|Iridoplema||hirsutum||Yellow Lined Treespider||Fuzzy, tawny colored arboreals that are very similar to members of the Avicularia genus. They have Type II urticating bristles, and the males have spurs on legs I and II. Contrary to some websites, it has nothing to do with the “Ischnocolus hirsutus” described by Ausserer in 1875. The spider that is now known (erroneously) as Avicularia hirsuta is a terrestrial from the Caribbean. |
|Iridoplema||katiae, marcoi, |
|None||. These four spiders from northeast Brazil are described in detail by Rogerio Bertani here.|
|Iridoplema||zorodes||Brazilian Purple||Kept like most members of Avicularia. What was in the pet trade in the late 1990’s as I. zorodes resembled I. hirsutum more than anything “purple”. |
|Pachistopelma||rufonigrum, bromelicola||None||Beautiful redrumped bromeliad dwellers. P. rufonigrum lives in the unique habitat of tropical xerophylus plants. P. bromelicola, while also preferring bromeliads, lives in both rainforest and xeric habitat. Both have Type II urticating bristles. More data on their habits and habitat compiled by Sidclay Dias, et al., are located here, here, and here. Bertani’s redription of P. rufonigrum and the description of P. bromelicola, along with excellent photos, are located here.|

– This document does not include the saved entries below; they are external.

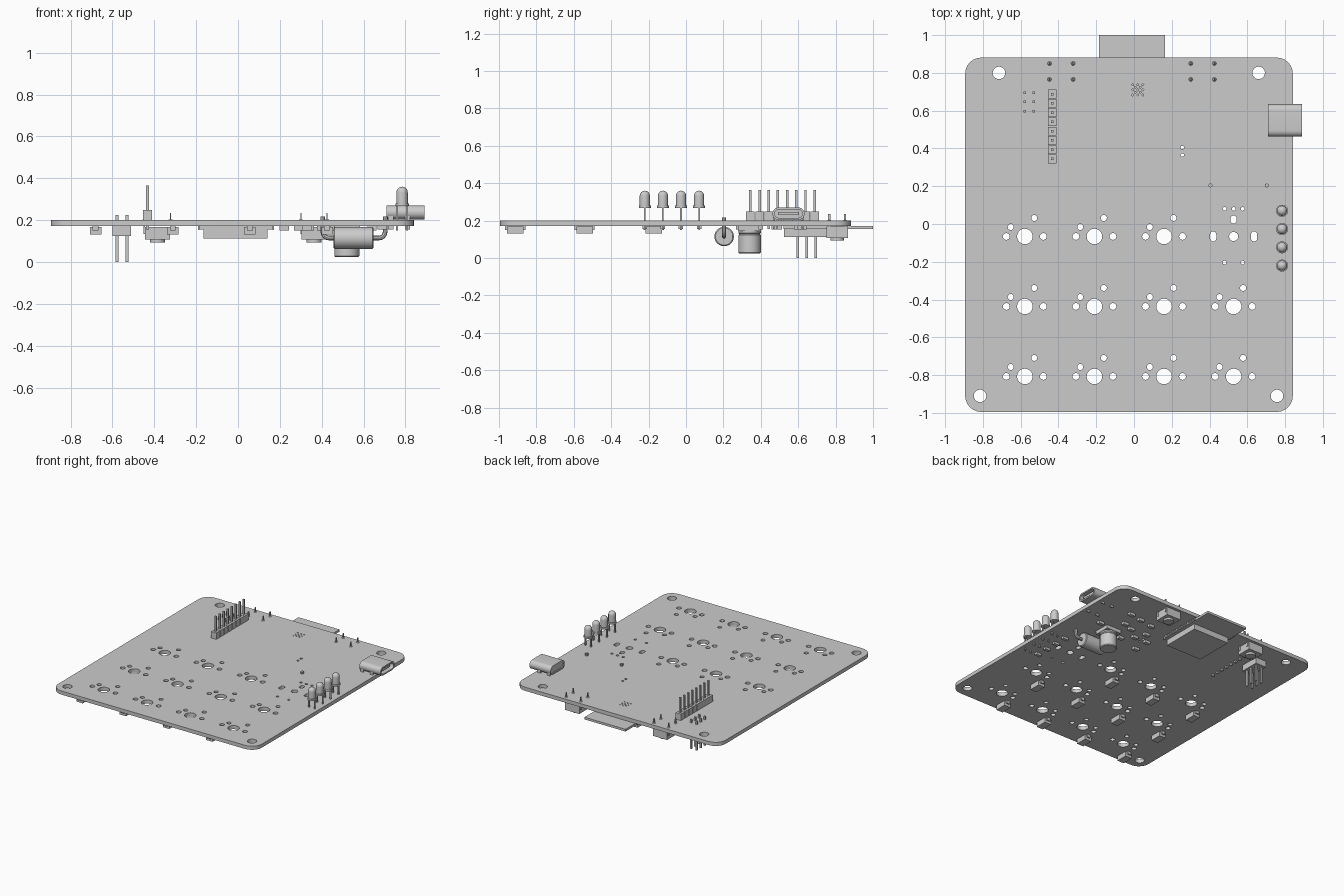
import bpy
import bmesh
from math import cos, sin, pi, radians
from mathutils import Matrix, Vector

old = bpy.data.objects.get("Cube")
if old:
    bpy.data.objects.remove(old, do_unlink=True)

grey = bpy.data.materials.new("plain grey")
grey.use_nodes = True
colour = (0.6, 0.6, 0.6, 1)
grey.diffuse_color = colour
grey.node_tree.nodes["Principled BSDF"].inputs["Base Color"].default_value = colour

TOP, BOTTOM = 0.2, 0.172


def place(name, mesh, smooth=False):
    mesh.materials.clear()
    mesh.materials.append(grey)
    obj = bpy.data.objects.new(name, mesh)
    bpy.context.scene.collection.objects.link(obj)
    if smooth:
        bpy.ops.object.select_all(action="DESELECT")
        obj.select_set(True)
        bpy.context.view_layer.objects.active = obj
        bpy.ops.object.shade_smooth_by_angle(angle=radians(35))
    return obj


def finish(name, bm, smooth=False):
    bmesh.ops.recalc_face_normals(bm, faces=bm.faces)
    mesh = bpy.data.meshes.new(name)
    bm.to_mesh(mesh)
    bm.free()
    return place(name, mesh, smooth)


def add_box(bm, x, y, z_low, z_high, width, depth):
    size = Matrix.Diagonal((width, depth, z_high - z_low, 1))
    centre = Matrix.Translation((x, y, (z_low + z_high) / 2))
    return bmesh.ops.create_cube(bm, size=1, matrix=centre @ size)["verts"]


def box(name, *dims):
    bm = bmesh.new()
    add_box(bm, *dims)
    return finish(name, bm)


def add_lathe(bm, matrix, profile, sides=24):
    """Revolve (radius, height) pairs about the local z axis, capped at both ends."""
    rings = [[bm.verts.new(matrix @ Vector((r * cos(2 * pi * i / sides), r * sin(2 * pi * i / sides), h)))
              for i in range(sides)] for r, h in profile]
    for low, high in zip(rings, rings[1:]):
        for i in range(sides):
            j = (i + 1) % sides
            bm.faces.new((low[i], low[j], high[j], high[i]))
    bm.faces.new(rings[0])
    bm.faces.new(rings[-1])


def outline(x, y, width, depth, radius, steps=6):
    """Rounded rectangle; becomes a circle or slot when the radius is half a side."""
    points = []
    for k, (sx, sy) in enumerate(((1, 1), (-1, 1), (-1, -1), (1, -1))):
        for i in range(steps + 1):
            a = pi / 2 * (k + i / steps)
            points.append((x + sx * (width / 2 - radius) + radius * cos(a),
                           y + sy * (depth / 2 - radius) + radius * sin(a)))
    return points


def hole(x, y, r, steps=4):
    # Tiny trim keeps the four arcs from sharing points
    return [(x + r * cos(pi * i / (2 * steps)), y + r * sin(pi * i / (2 * steps))) for i in range(4 * steps)]


def plate(name, loops, thickness, matrix):
    """Flat sheet from an outer loop and inner holes."""
    curve = bpy.data.curves.new(name, "CURVE")
    curve.dimensions = "2D"
    curve.fill_mode = "BOTH"
    curve.extrude = thickness / 2
    for loop in loops:
        spline = curve.splines.new("POLY")
        spline.points.add(len(loop) - 1)
        for p, (x, y) in zip(spline.points, loop):
            p.co = (x, y, 0, 1)
        spline.use_cyclic_u = True
    temp = bpy.data.objects.new("temp", curve)
    bpy.context.scene.collection.objects.link(temp)
    bpy.context.view_layer.update()
    mesh = bpy.data.meshes.new_from_object(temp.evaluated_get(bpy.context.evaluated_depsgraph_get()))
    bpy.data.objects.remove(temp, do_unlink=True)
    mesh.transform(matrix)
    return place(name, mesh)


# Circuit board with mounting, switch, encoder and via holes
columns = [-0.578 + 0.3685 * i for i in range(4)]
rows = [-0.066 - 0.3705 * i for i in range(3)]
enc_x, enc_y = columns[3], rows[0]
keys = [(x, y) for x in columns for y in rows if (x, y) != (enc_x, enc_y)]
loops = [outline(-0.0265, -0.057, 1.735, 1.876, 0.085)]
for x, y in ((-0.715, 0.8), (0.66, 0.8), (-0.815, -0.91), (0.757, -0.91)):
    loops.append(hole(x, y, 0.033, 8))
for x, y in keys:
    loops.append(hole(x, y, 0.041, 8))
    for dx, dy, r in ((-0.098, 0, 0.018), (0.098, 0, 0.018), (0.05, 0.098, 0.016), (-0.075, 0.05, 0.016)):
        loops.append(hole(x + dx, y + dy, r))
loops.append(hole(enc_x, enc_y, 0.024, 6))
loops.append(outline(enc_x, 0.024, 0.032, 0.042, 0.0155))
for side in (-1, 1):
    loops.append(outline(enc_x + side * 0.108, enc_y, 0.032, 0.053, 0.0155))
    loops.append(hole(enc_x + side * 0.048, -0.204, 0.01))
for i in (-1, 0, 1):
    loops.append(hole(enc_x + i * 0.048, 0.08, 0.01))
for y in (0.365, 0.405):
    loops.append(hole(0.256, y, 0.009))
for i in range(-2, 3):
    for j in range(-2, 3):
        if (i + j) % 2 == 0:
            loops.append(hole(0.02 + i * 0.0135, 0.71 + j * 0.0135, 0.005, 2))
plate("circuit_board", loops, TOP - BOTTOM, Matrix.Translation((0, 0, (TOP + BOTTOM) / 2)))

# Radio module overhanging the back edge, with its shield and edge pads
box("module_board", -0.01, 0.76, 0.155, BOTTOM, 0.35, 0.48)
box("module_shield", -0.012, 0.675, 0.112, 0.155, 0.305, 0.3)
pads = bmesh.new()
for i in range(14):
    for side in (-1, 1):
        add_box(pads, -0.01 + side * 0.178, 0.55 + i * 0.024, 0.154, BOTTOM, 0.008, 0.012)
finish("module_pads", pads)

# Indicator lights standing on two legs
for n in range(4):
    y = 0.07 - n * 0.0968
    bm = bmesh.new()
    dome = [(0.027 * cos(a), 0.333 + 0.027 * sin(a)) for a in [pi / 2 * k / 6.2 for k in range(7)]]
    add_lathe(bm, Matrix.Translation((0.784, y, 0)),
              [(0.032, 0.267), (0.032, 0.28), (0.027, 0.28)] + dome)
    finish("indicator_light", bm, True)
    legs = bmesh.new()
    for dx in (-0.024, 0.024):
        add_box(legs, 0.784 + dx, y, 0.15, 0.27, 0.009, 0.009)
    finish("indicator_legs", legs)

# Side-facing socket: hollow shell, back wall and tongue
stand = Matrix(((0, 0, 1, 0.8), (1, 0, 0, 0.548), (0, 1, 0, 0.237), (0, 0, 0, 1)))
plate("socket_shell", [outline(0, 0, 0.172, 0.066, 0.0325, 8),
                       outline(0, 0, 0.148, 0.044, 0.0215, 8)], 0.18, stand)
plate("socket_back", [outline(0, 0, 0.16, 0.055, 0.027, 8)], 0.07,
      Matrix.Translation((-0.05, 0, 0)) @ stand)
box("socket_tongue", 0.81, 0.548, 0.229, 0.245, 0.13, 0.11)
tabs = bmesh.new()
for x in (0.73, 0.81):
    for y in (0.47, 0.626):
        add_box(tabs, x, y, 0.155, 0.225, 0.025, 0.008)
finish("socket_tabs", tabs)

# Single-row header on top
bm = bmesh.new()
for i in range(8):
    y = 0.688 - i * 0.0491
    add_box(bm, -0.432, y, TOP, 0.25, 0.044, 0.046)
    add_box(bm, -0.432, y, 0.155, 0.365, 0.013, 0.013)
finish("display_header", bm)

# Double-row header underneath
box("programming_header", -0.555, 0.645, 0.125, BOTTOM, 0.09, 0.15)
bm = bmesh.new()
for x in (-0.578, -0.53):
    for y in (0.598, 0.646, 0.694):
        add_box(bm, x, y, 0, 0.226, 0.013, 0.013)
finish("programming_pins", bm)

# Push buttons under the back edge
for x in (-0.385, 0.363):
    bm = bmesh.new()
    add_box(bm, x, 0.808, 0.108, 0.168, 0.12, 0.115)
    add_lathe(bm, Matrix.Translation((x, 0.808, 0)), [(0.036, 0.11), (0.036, 0.093)])
    for dx in (-0.0625, 0.0625):
        for dy in (-0.042, 0.042):
            add_box(bm, x + dx, 0.808 + dy, 0.135, 0.235, 0.006, 0.012)
            add_lathe(bm, Matrix.Translation((x + dx, 0.808 + dy, 0)), [(0.011, TOP), (0.007, 0.204)], 10)
    finish("push_button", bm, True)

# Lying power coil with bent leads
bm = bmesh.new()
lying = Matrix.Translation((0.552, 0.204, 0.115)) @ Matrix.Rotation(pi / 2, 4, "Y")
add_lathe(bm, lying, [(0.046, -0.095), (0.052, -0.09), (0.052, 0.09), (0.046, 0.095)], 32)
finish("power_coil", bm, True)
for end, side in ((0.405, -1), (0.703, 1)):
    curve = bpy.data.curves.new("lead", "CURVE")
    curve.dimensions = "3D"
    curve.bevel_depth = 0.011
    curve.bevel_resolution = 2
    curve.use_fill_caps = True
    spline = curve.splines.new("POLY")
    bend = [(0.552 + side * 0.09, 0.115)]
    bend += [(end - side * 0.03 * (1 - sin(a)), 0.145 - 0.03 * cos(a)) for a in [pi / 8 * k for k in range(5)]]
    bend.append((end, 0.218))
    spline.points.add(len(bend) - 1)
    for p, (x, z) in zip(spline.points, bend):
        p.co = (x, 0.204, z, 1)
    temp = bpy.data.objects.new("temp", curve)
    bpy.context.scene.collection.objects.link(temp)
    bpy.context.view_layer.update()
    mesh = bpy.data.meshes.new_from_object(temp.evaluated_get(bpy.context.evaluated_depsgraph_get()))
    bpy.data.objects.remove(temp, do_unlink=True)
    place("coil_lead", mesh, True)

# Hanging can capacitor with its square base
box("capacitor_base", 0.52, 0.34, 0.145, BOTTOM, 0.124, 0.124)
bm = bmesh.new()
add_lathe(bm, Matrix.Translation((0.52, 0.34, 0)),
          [(0.06, 0.148), (0.06, 0.134), (0.055, 0.128), (0.06, 0.122), (0.06, 0.03), (0.055, 0.024)], 32)
finish("can_capacitor", bm, True)

# Diodes beside each switch
for x, y in keys:
    bm = bmesh.new()
    add_box(bm, x - 0.102, y - 0.106, 0.131, 0.168, 0.055, 0.088)
    add_box(bm, x - 0.102, y - 0.106, 0.15, BOTTOM, 0.028, 0.108)
    finish("switch_diode", bm)

# Small surface parts on the underside
bm = bmesh.new()
for x, y in ((0.42, 0.47), (0.29, 0.48), (0.22, 0.28), (0.64, 0.4), (0.34, 0.59), (0.55, 0.63),
             (0.4, 0.33), (0.33, 0.4), (0.22, 0.4), (0.5, 0.5), (0.45, 0.61)):
    add_box(bm, x, y, 0.152, BOTTOM, 0.045, 0.026)
for n in range(4):
    add_box(bm, 0.69, 0.07 - n * 0.0968, 0.155, BOTTOM, 0.045, 0.024)
finish("small_chips", bm)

|Typhochlaena||amma, costae, curumim, paschoali, seladonia||None||Amazingly beautiful spiders from northeast Brazil. Incredibly detailed information about them is found in Rogerio Bertani’s excellent descriptions, located here.|
Also peruse the very well-done rediscovery of T. seladonia by Almeida-Silva here. The redescription reveals a spider that is more hirsute than Koch’s illustration, and with femora that are more pinkish than orange. It was also discovered that the males have no tibial apophysis, unlike I. hirsutum and I. zorodes, which have spurs on legs I and II . What is most important about the redescription is the authors’ points about the spider’s habitat. They were found in fragmented patches of lowland Atlantic rainforest, 95% of which no longer exists (L.M. Almeida-Silva, et al.) What else lives in there that hasn’t been seen for 150 years, if at all? If there’s a case for preservation of a spider, this beautiful jewel is it.